Beerlao seems to have picked up on this trend and begun expanding its product range. No longer just Beerlao and Beerlao dark you can also get a white lager, an IPA and a Beerlao gold. As the hipsters have spoken, the market has responded.
So, it’s all good to have new beers, but how do they taste?
I had the pleasure of sampling the new range with the street food guy, who’s not as big a fan of beer as I am, however we both agreed the new IPA was the pick of the bunch. Sadly it’s labeled as a limited edition, so I’d you’re in Laos, drink it! Perhaps supply can follow demand.
Beerlao gold was ok, essentially a slightly cleaner and more expensive version of the classic beerlao lager and probably not worth the extra cost.
Finally, there was Beerlao white lager. Neither of us were big fans as it tasted like it didn’t know what it wanted to be, a weird mix of saison and wheat beer, that failed to land and left a bit of an odd taste in the mouth.
All in all it’s good to see the beer scene growing in Laos and hopefully more microbreweries and brew pubs will pop up around the country as the world thirsts for more unique beers.

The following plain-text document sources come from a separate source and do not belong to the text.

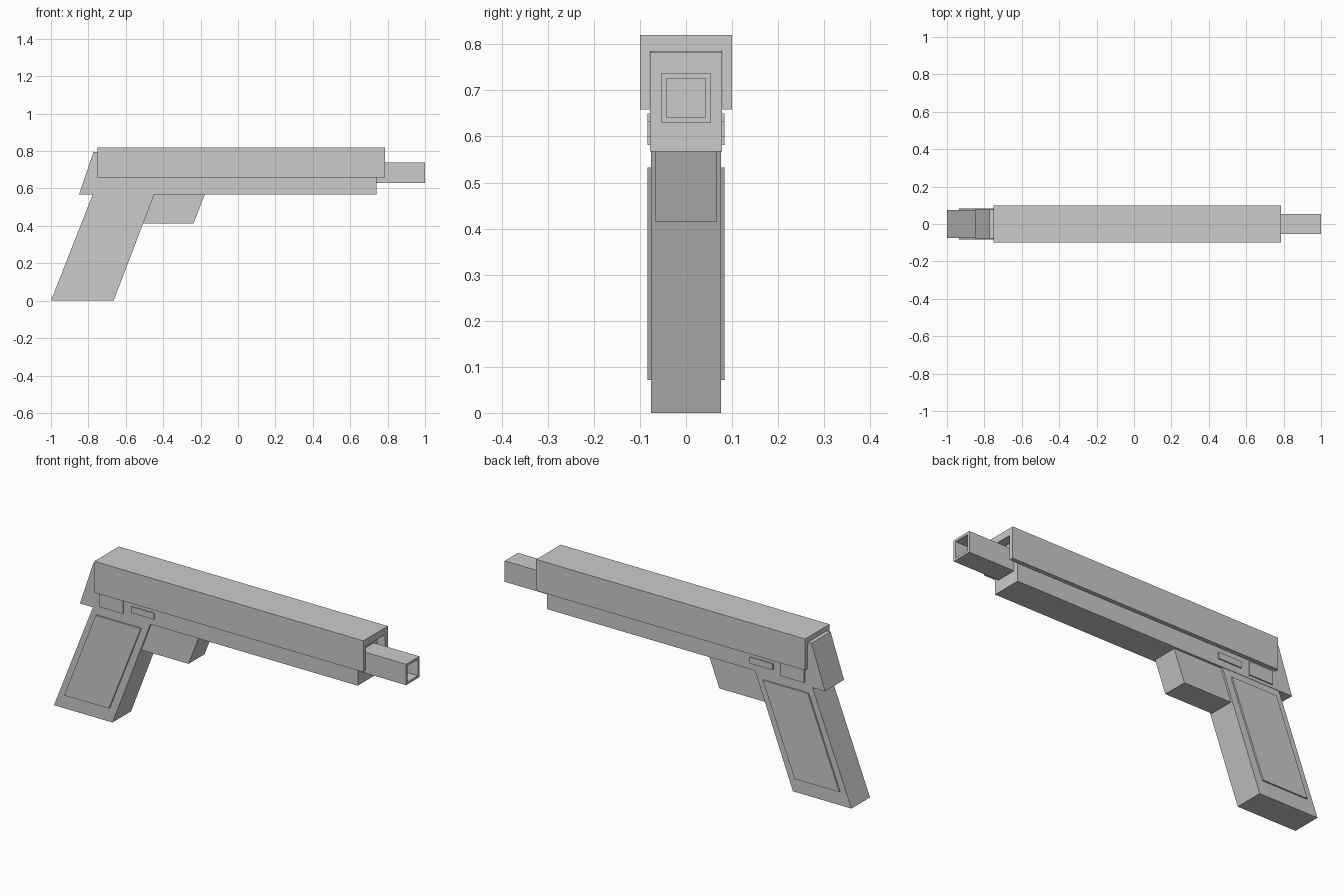
import bpy, bmesh

if "Cube" in bpy.data.objects:
    bpy.data.objects.remove(bpy.data.objects["Cube"])


def prism(name, points, lo, hi, axis='Y'):
    """Extrude a profile: (x, z) points along Y, or (y, z) points along X."""
    place = (lambda a, b, d: (a, d, b)) if axis == 'Y' else (lambda a, b, d: (d, a, b))
    bm = bmesh.new()
    face = bm.faces.new([bm.verts.new(place(a, b, lo)) for a, b in points])
    new = bmesh.ops.extrude_face_region(bm, geom=[face])['geom']
    moved = [v for v in new if isinstance(v, bmesh.types.BMVert)]
    bmesh.ops.translate(bm, verts=moved, vec=place(0, 0, hi - lo))
    bmesh.ops.recalc_face_normals(bm, faces=bm.faces)
    mesh = bpy.data.meshes.new(name)
    bm.to_mesh(mesh)
    bm.free()
    obj = bpy.data.objects.new(name, mesh)
    bpy.context.collection.objects.link(obj)
    return obj


def rect(a0, a1, b0, b1):
    return [(a0, b0), (a1, b0), (a1, b1), (a0, b1)]


# Body with slanted rear, filling the channel of the upper cover
prism("frame", [(-.85, .567), (.74, .567), (.74, .783), (-.752, .783),
                (-.752, .795), (-.773, .795)], -.078, .078)

# Upper cover: inverted U channel
prism("slide", [(-.1, .658), (-.1, .82), (.1, .82), (.1, .658),
                (.079, .658), (.079, .784), (-.079, .784), (-.079, .658)],
      -.752, .787, 'X')

# Slanted handle and the raised panels on both sides
prism("grip", [(-1, 0), (-.665, 0), (-.448, .567), (-.777, .567)], -.076, .076)
panel = [(-.936, .071), (-.68, .071), (-.498, .533), (-.756, .533)]

# Solid guard block under the body
prism("guard_block", [(-.507, .414), (-.237, .414), (-.178, .567), (-.45, .567)], -.066, .066)

# Mirrored side details: grip panels and two raised plates
for side, s in (("right", -1), ("left", 1)):
    lo, hi = sorted((s * .07, s * .084))
    prism("grip_panel_" + side, panel, lo, hi)
    prism("rear_plate_" + side, rect(-.735, -.60, .582, .65), lo, hi)
    prism("small_lever_" + side, rect(-.554, -.422, .60, .632), lo, hi)

# Square barrel with a recessed bore
barrel = prism("barrel", rect(-.054, .054, .63, .738), .74, 1.0, 'X')
bm = bmesh.new()
bm.from_mesh(barrel.data)
tip = max(bm.faces, key=lambda f: f.calc_center_median().x)
bmesh.ops.inset_individual(bm, faces=[tip], thickness=.017)
walls = bmesh.ops.extrude_discrete_faces(bm, faces=[tip])['faces']
bmesh.ops.translate(bm, verts=walls[0].verts, vec=(-.25, 0, 0))
bm.to_mesh(barrel.data)
bm.free()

Laos is a destination well primed for a great beer scene, it’s bringing in more and more tourists , Beerlao is a genuinely good brewery for the region and it’s pretty warm most of the time, making a cold beer a great way to wind down after a busy day trekking, biking or riding motorbikes. A lot of the local street food also goes down well with a cold beer, something I’m rather experienced with.